Apparels are Sri Lanka’s biggest exports to the EU. Given that the Rules of Origin under GSP Plus requires the fabric to be sourced from Sri Lanka or from an area that qualifies for regional cumulation in order to qualify for GSP Plus, there should be an increase in the demand for fabrics sourced from Sri Lankan fabric mills, rather than from countries such as China.
Sri Lanka’s leading export products to EU are included among the 7000 products eligible for the EU GSP. This is of great advantage to the island nation’s economy.
All apparels categorized under HS tariff Code 61, 62, and textile code 63, except a few items are permitted for export under the EU GSP facilities. Footwear, tunas, other sea foods, ornamental fish, some variety of cut flowers and foliage, black tea, gherkin, rubber items, activated carbon, table ware, wooden products are among Sri Lankan export products in the eligible list of the EU GSP.

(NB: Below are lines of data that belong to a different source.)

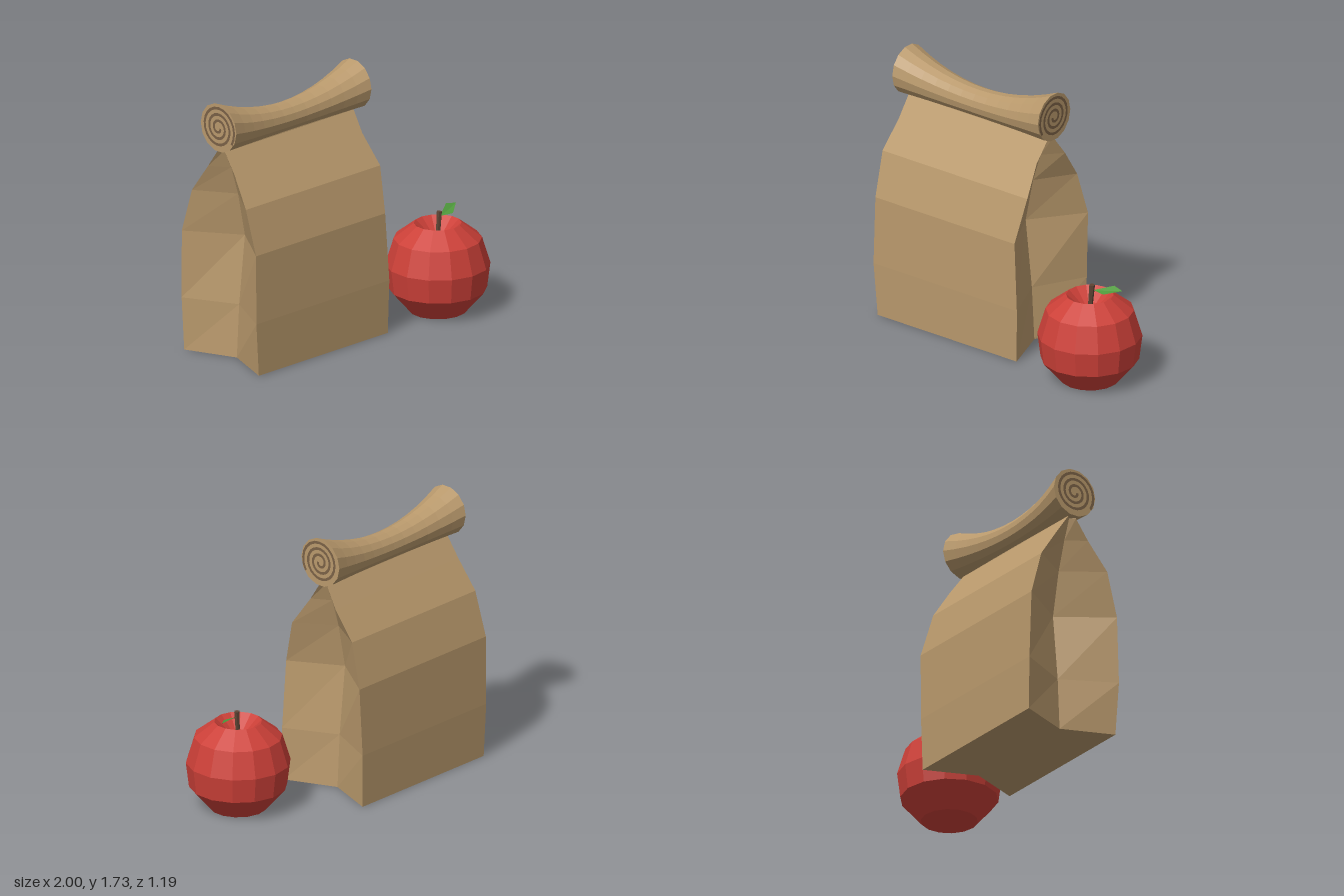
import * as THREE from 'three';

const mat = (name, color, opts = {}) => {
  const m = new THREE.MeshStandardMaterial({ color, flatShading: true, ...opts });
  m.name = name;
  return m;
};

const add = (parent, name, geometry, material) => {
  const mesh = new THREE.Mesh(geometry, material);
  mesh.name = name;
  parent.add(mesh);
  return mesh;
};

// Paper body: stacked six-sided sections with a gusset folded into each side
function bagGeometry() {
  // y, half depth, frontLeft, frontRight, backRight, backLeft, gusset x
  const levels = [
    [0, 0.335, -0.564, 0.562, 0.566, -0.564, 0.43],
    [0.35, 0.342, -0.592, 0.569, 0.574, -0.58, 0.41],
    [0.8, 0.332, -0.585, 0.542, 0.592, -0.588, 0.36],
    [1.09, 0.25, -0.594, 0.578, 0.571, -0.58, 0.42],
    [1.28, 0.12, -0.566, 0.548, 0.58, -0.565, 0.48],
    [1.41, 0.03, -0.563, 0.56, 0.56, -0.563, 0.53],
    [1.46, 0.02, -0.56, 0.56, 0.56, -0.56, 0.53],
  ];
  const pos = [];
  for (const [y, d, fl, fr, br, bl, g] of levels) {
    pos.push(fl, y, d, fr, y, d, g, y, 0, br, y, -d, bl, y, -d, -g, y, 0);
  }
  const index = [];
  for (let k = 0; k < levels.length - 1; k++) {
    for (let i = 0; i < 6; i++) {
      const a = k * 6 + i, b = k * 6 + (i + 1) % 6;
      index.push(a, b, b + 6, a, b + 6, a + 6);
    }
  }
  // base
  index.push(0, 2, 1, 0, 5, 2, 5, 3, 2, 5, 4, 3);
  const geo = new THREE.BufferGeometry();
  geo.setAttribute('position', new THREE.Float32BufferAttribute(pos, 3));
  geo.setIndex(index);
  geo.computeVertexNormals();
  return geo;
}

// Rolled top: a cylinder pinched toward the middle with a level underside
function rollGeometry(length) {
  const geo = new THREE.CylinderGeometry(1, 1, length, 14, 12);
  geo.rotateZ(Math.PI / 2);
  const p = geo.attributes.position;
  for (let i = 0; i < p.count; i++) {
    const t = p.getX(i) / (length / 2);
    const r = 0.094 + 0.066 * t * t;
    p.setXYZ(i, p.getX(i), 1.41 + r + p.getY(i) * r, p.getZ(i) * r);
  }
  geo.computeVertexNormals();
  return geo;
}

// Flat spiral ribbon for the gap between the paper layers
function spiralGeometry() {
  const steps = 64, turns = 3.1, start = 3.75;
  const at = (i, off) => {
    const t = i / steps;
    const r = 0.146 - 0.128 * t + off;
    const a = start - t * turns * Math.PI * 2;
    return new THREE.Vector2(r * Math.cos(a), r * Math.sin(a));
  };
  const pts = [];
  for (let i = 0; i <= steps; i++) pts.push(at(i, 0.009));
  for (let i = steps; i >= 0; i--) pts.push(at(i, -0.009));
  return new THREE.ShapeGeometry(new THREE.Shape(pts)).rotateY(Math.PI / 2);
}

function createBag(paper, gap) {
  const bag = new THREE.Group();
  bag.name = 'paperBag';
  add(bag, 'bagBody', bagGeometry(), paper);
  const length = 1.18;
  add(bag, 'rolledTop', rollGeometry(length), paper);
  const spiral = spiralGeometry();
  for (const side of [-1, 1]) {
    const mesh = add(bag, side > 0 ? 'leftRollSpiral' : 'rightRollSpiral', spiral, gap);
    mesh.position.set(side * (length / 2 + 0.003), 1.57, 0);
  }
  bag.position.set(-0.357, 0, -0.16);
  bag.rotation.y = -Math.PI / 18;
  return bag;
}

function createApple(skin, bark, green) {
  const apple = new THREE.Group();
  apple.name = 'apple';
  // faceted fruit with a dimple at both ends
  const profile = [
    [0, 0.05], [0.18, 0], [0.31, 0.15], [0.33, 0.31],
    [0.278, 0.48], [0.15, 0.58], [0.06, 0.5], [0, 0.47],
  ].map(([x, y]) => new THREE.Vector2(x, y));
  add(apple, 'fruit', new THREE.LatheGeometry(profile, 14, Math.PI / 2), skin);

  const stem = add(apple, 'stem', new THREE.CylinderGeometry(0.018, 0.014, 0.19, 6), bark);
  stem.position.set(0.008, 0.555, 0);
  stem.rotation.z = -0.09;

  // leaf creased along its midrib
  const leaf = new THREE.BufferGeometry();
  leaf.setAttribute('position', new THREE.Float32BufferAttribute([
    0.025, 0.615, 0, 0.15, 0.655, -0.045, 0.222, 0.643, -0.02,
    0.115, 0.617, 0.035, 0.13, 0.628, -0.008,
  ], 3));
  leaf.setIndex([0, 4, 1, 1, 4, 2, 0, 3, 4, 4, 3, 2]);
  leaf.computeVertexNormals();
  add(apple, 'leaf', leaf, green);

  apple.position.set(0.667, 0, 0.272);
  return apple;
}

export function createModel() {
  const paper = mat('brownPaper', 0xb9996c);
  const gap = mat('paperShadowGap', 0x7a6146, { side: THREE.DoubleSide });
  const skin = mat('appleRed', 0xcc4038);
  const bark = mat('stemBrown', 0x5e4434);
  const green = mat('leafGreen', 0x4f9a3c, { side: THREE.DoubleSide });

  const model = new THREE.Group();
  model.name = 'lunchBagWithApple';
  model.add(createBag(paper, gap), createApple(skin, bark, green));
  return model;
}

Thus, almost 90% of Sri Lankan exports to EU are exported under GSP Plus or with zero duty.
Sri Lanka will continue to be eligible for GSP Plus only as long as the periodic reviews by the EU do not raise any red flags with regard to the implementation of agreed human rights and governance reforms.
Overall, EU exports were up by 11% in the 12 months after regaining GSP in 2017. Apparel accounted for nearly 60% of exports and grew by 8%. Fisheries exports had doubled since the removal of the fish ban and regaining GSP Plus. Rubber tyres and gloves did not gain volume, but eared more through higher prices.

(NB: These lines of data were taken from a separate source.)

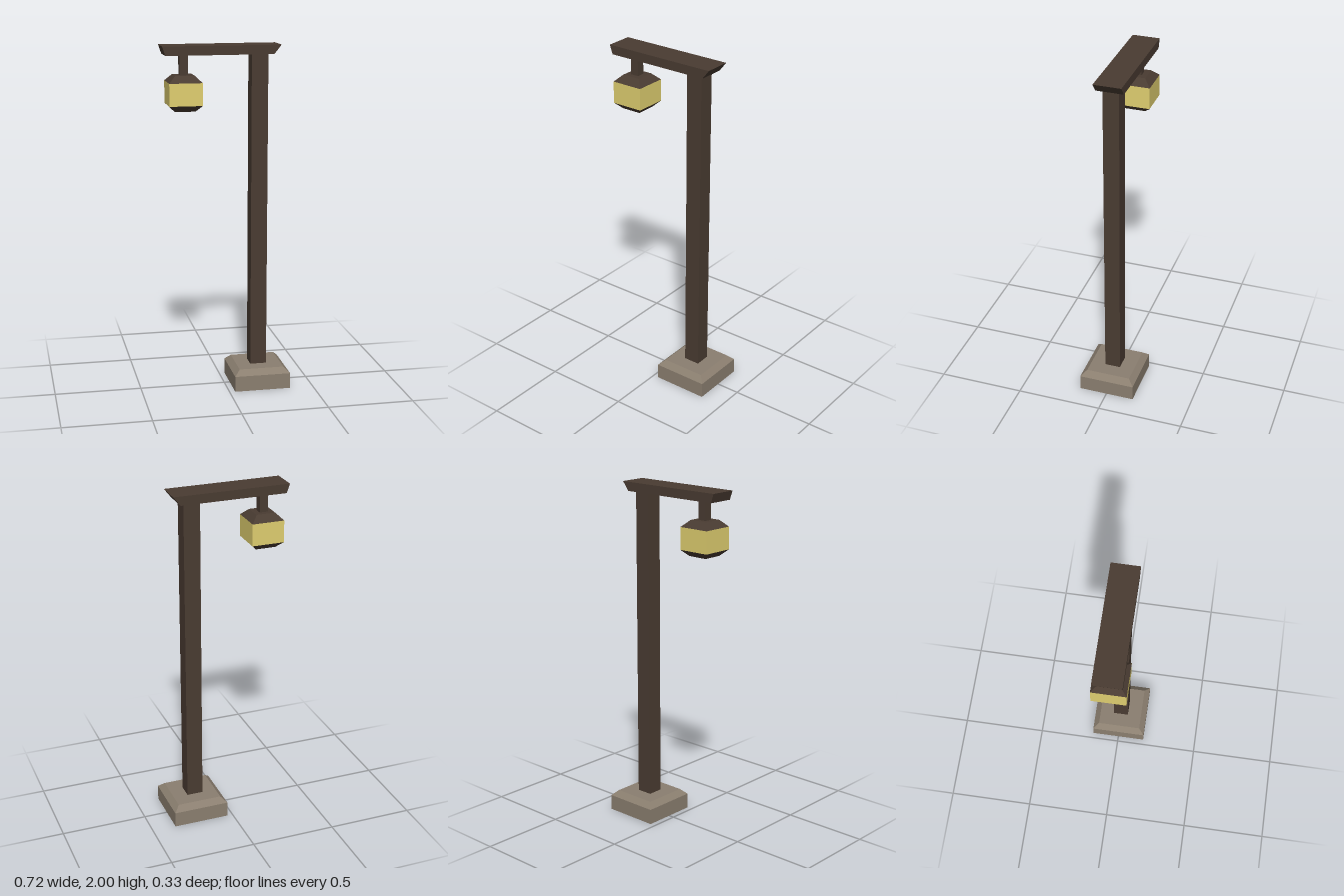
import * as THREE from 'three';

const material = (color) => new THREE.MeshStandardMaterial({ color, flatShading: true });

// Box between y0 and y1 whose bottom and top rectangles [x0, x1, z0, z1] may differ
function taperedBox(name, mat, y0, y1, bottom, top = bottom) {
  const geometry = new THREE.BoxGeometry(1, 1, 1);
  const p = geometry.attributes.position;
  for (let i = 0; i < p.count; i++) {
    const up = p.getY(i) > 0;
    const [x0, x1, z0, z1] = up ? top : bottom;
    p.setXYZ(i, p.getX(i) > 0 ? x1 : x0, up ? y1 : y0, p.getZ(i) > 0 ? z1 : z0);
  }
  geometry.computeVertexNormals();
  const mesh = new THREE.Mesh(geometry, mat);
  mesh.name = name;
  return mesh;
}

// Square footprint around a centre
const square = (cx, half, cz = 0) => [cx - half, cx + half, cz - half, cz + half];

export function createModel() {
  const wood = material(0x4a3c32);
  const stone = material(0x8b7f70);
  const glow = material(0xe0cf70);
  const model = new THREE.Group();
  model.name = 'lampPost';

  // Stone foot with a chamfered upper edge
  const foot = new THREE.Group();
  foot.name = 'foot';
  const footX = 0.197;
  foot.add(
    taperedBox('footBlock', stone, 0, 0.091, square(footX, 0.164)),
    taperedBox('footChamfer', stone, 0.091, 0.123, square(footX, 0.164), square(footX, 0.131)),
  );

  // Post and overhanging beam with slanted ends
  const post = taperedBox('post', wood, 0.123, 1.948, [0.148, 0.243, -0.046, 0.046]);
  const beam = taperedBox('beam', wood, 1.948, 2,
    [-0.344, 0.27, -0.081, 0.076], [-0.362, 0.311, -0.081, 0.076]);

  // Hanging lantern
  const lantern = new THREE.Group();
  lantern.name = 'lantern';
  const lampX = -0.233;
  const wide = square(lampX, 0.094, -0.001);
  const narrow = square(lampX, 0.055, -0.001);
  lantern.add(
    taperedBox('hanger', wood, 1.835, 1.948, square(lampX, 0.024, -0.001)),
    taperedBox('lanternCap', wood, 1.797, 1.835, wide, narrow),
    taperedBox('lanternGlass', glow, 1.67, 1.797, wide),
    taperedBox('lanternBottom', wood, 1.635, 1.67, square(lampX, 0.058, -0.001), wide),
  );

  model.add(foot, post, beam, lantern);
  return model;
}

Among the other advantages of being part of the EU GSP-Plus scheme is that it shows that Sri Lanka has good governance practices or is moving towards such practices. Such conditions are a signal to foreign investors to invest in Sri Lanka.

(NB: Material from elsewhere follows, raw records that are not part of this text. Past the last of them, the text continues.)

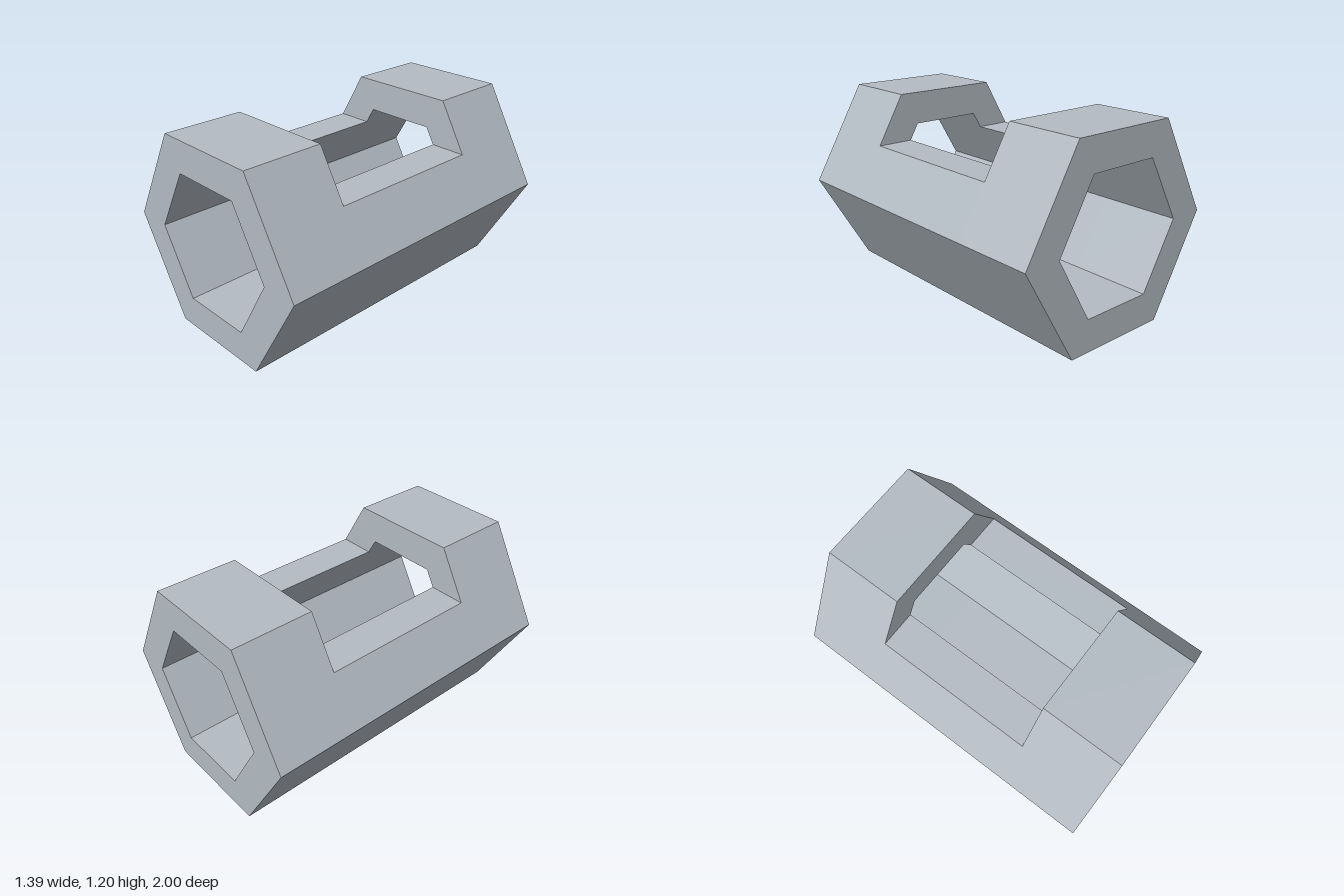
import * as THREE from 'three';
import { mergeGeometries } from 'three/addons/utils/BufferGeometryUtils.js';

const OUTER = 0.6, INNER = 0.4; // flat-to-centre distances of the hexagons
const MID = 0.6, CUT = 0.9;     // centre height and height of the window cut
const HALF = 1, WINDOW = 0.5;   // half lengths of the tube and the window

// Hexagon corners, counter-clockwise from +x
function hexagon(apothem) {
  const r = apothem / Math.cos(Math.PI / 6);
  return Array.from({ length: 6 }, (_, i) => new THREE.Vector2(
    r * Math.cos(i * Math.PI / 3), MID + r * Math.sin(i * Math.PI / 3)));
}

// Point at height CUT on the right or left slanted side of a hexagon
function cutPoint(apothem, side) {
  const x = (2 * apothem - (CUT - MID)) / Math.sqrt(3);
  return new THREE.Vector2(side * x, CUT);
}

// Side walls only of a shape extruded from z0 to z1
function walls(shape, z0, z1) {
  const g = new THREE.ExtrudeGeometry(shape, { depth: z1 - z0, bevelEnabled: false });
  const { start, count } = g.groups[1];
  const out = new THREE.BufferGeometry();
  for (const name of ['position', 'normal', 'uv']) {
    const a = g.attributes[name], n = a.itemSize;
    out.setAttribute(name, new THREE.BufferAttribute(
      a.array.slice(start * n, (start + count) * n), n));
  }
  return out.translate(0, 0, z0);
}

// Flat face at distance z, turned towards the front or the back
function face(shape, z, facing) {
  const g = new THREE.ShapeGeometry(shape).toNonIndexed();
  if (facing < 0) g.rotateY(Math.PI);
  return g.translate(0, 0, z);
}

export function createModel() {
  const model = new THREE.Group();
  model.name = 'windowedHexTube';
  const metal = new THREE.MeshStandardMaterial({ color: 0xb4bcc4 });
  metal.name = 'light grey metal';

  const o = hexagon(OUTER), n = hexagon(INNER);
  const ring = new THREE.Shape(o);
  ring.holes.push(new THREE.Path(n));

  // Trough left below the window
  const trough = new THREE.Shape([
    cutPoint(OUTER, -1), o[3], o[4], o[5], o[0], cutPoint(OUTER, 1),
    cutPoint(INNER, 1), n[0], n[5], n[4], n[3], cutPoint(INNER, -1)]);

  // Cut faces at the window ends
  const crown = new THREE.Shape([
    cutPoint(OUTER, 1), o[1], o[2], cutPoint(OUTER, -1),
    cutPoint(INNER, -1), n[2], n[1], cutPoint(INNER, 1)]);

  const add = (name, geometry) => {
    const mesh = new THREE.Mesh(geometry, metal);
    mesh.name = name;
    model.add(mesh);
  };

  add('middleTrough', walls(trough, -WINDOW, WINDOW));
  for (const s of [1, -1]) {
    const z = [s * WINDOW, s * HALF].sort((a, b) => a - b);
    add(s > 0 ? 'frontCollar' : 'backCollar', mergeGeometries([
      walls(ring, z[0], z[1]),
      face(ring, s * HALF, s),
      face(crown, s * WINDOW, -s)]));
  }
  return model;
}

The GSP Plus scheme encourages increased value addition within Sri Lanka, and thereby promotes backward integration, resulting in the setting up of new industries, and creating new employment opportunities in the country.
Sri Lankan exporters can also exploit the potential for agro-based processed food exports in collaboration with European companies through joint ventures and transfer of technology.
Small and Medium Enterprises (SMEs) can be encouraged to work more effectively and be part of the value chains of larger companies.
Sri Lanka needs to go for diversification and not restrict itself to garments as now. Electronics, light engineering products, electrical items, wellness products and certain agricultural products, such as spices could be promoted in a focused manner. All of these can enter the EU market on a duty free basis.
However, the GSP Plus utilization rate is still relatively low in Sri Lanka. It was only 55 per cent in 2017. In clothing, it was 43 per cent.
But the EU is helping Sri Lanka make fuller use of the GSP-Plus. The EU-Sri Lanka Trade-Related Technical Assistance project launched in 2017 is aimed at increasing the trade competitiveness of Sri Lankan Small and Medium scale Enterprises (SMEs) in the SAARC and EU markets.
The reason for President Sirisena’s rigid stance is that he believes that the drug menace is ruining Lankan society and that the drug trade had been behind both Tamil and Islamic terrorism the country was subjected to.
Sirisena also believes that the Philippines President Rodrigo Duterte’s harsh methods against drug dealers have paid off and therefore they should be replicated in Sri Lanka.
Sirisena told the UN Secretary General Antonio Guterres, that anybody who opposes his decision on capital punishment has to be deemed to be a supporter of the drug trade. He told the European Union (EU) to back off when it warned that re-institution of capital punishment might lead to the suspension of trade concessions under the General System of Preferences-Plus (GSP-Plus) scheme.
Sirisena said that the threat of withdrawal is tantamount to interference in Lanka’s international affairs and that he will not allow any infringement of his country’s sovereignty.
It is yet to be seen whether economic logic or the question of national sovereignty will decided Sri Lanka’s fate.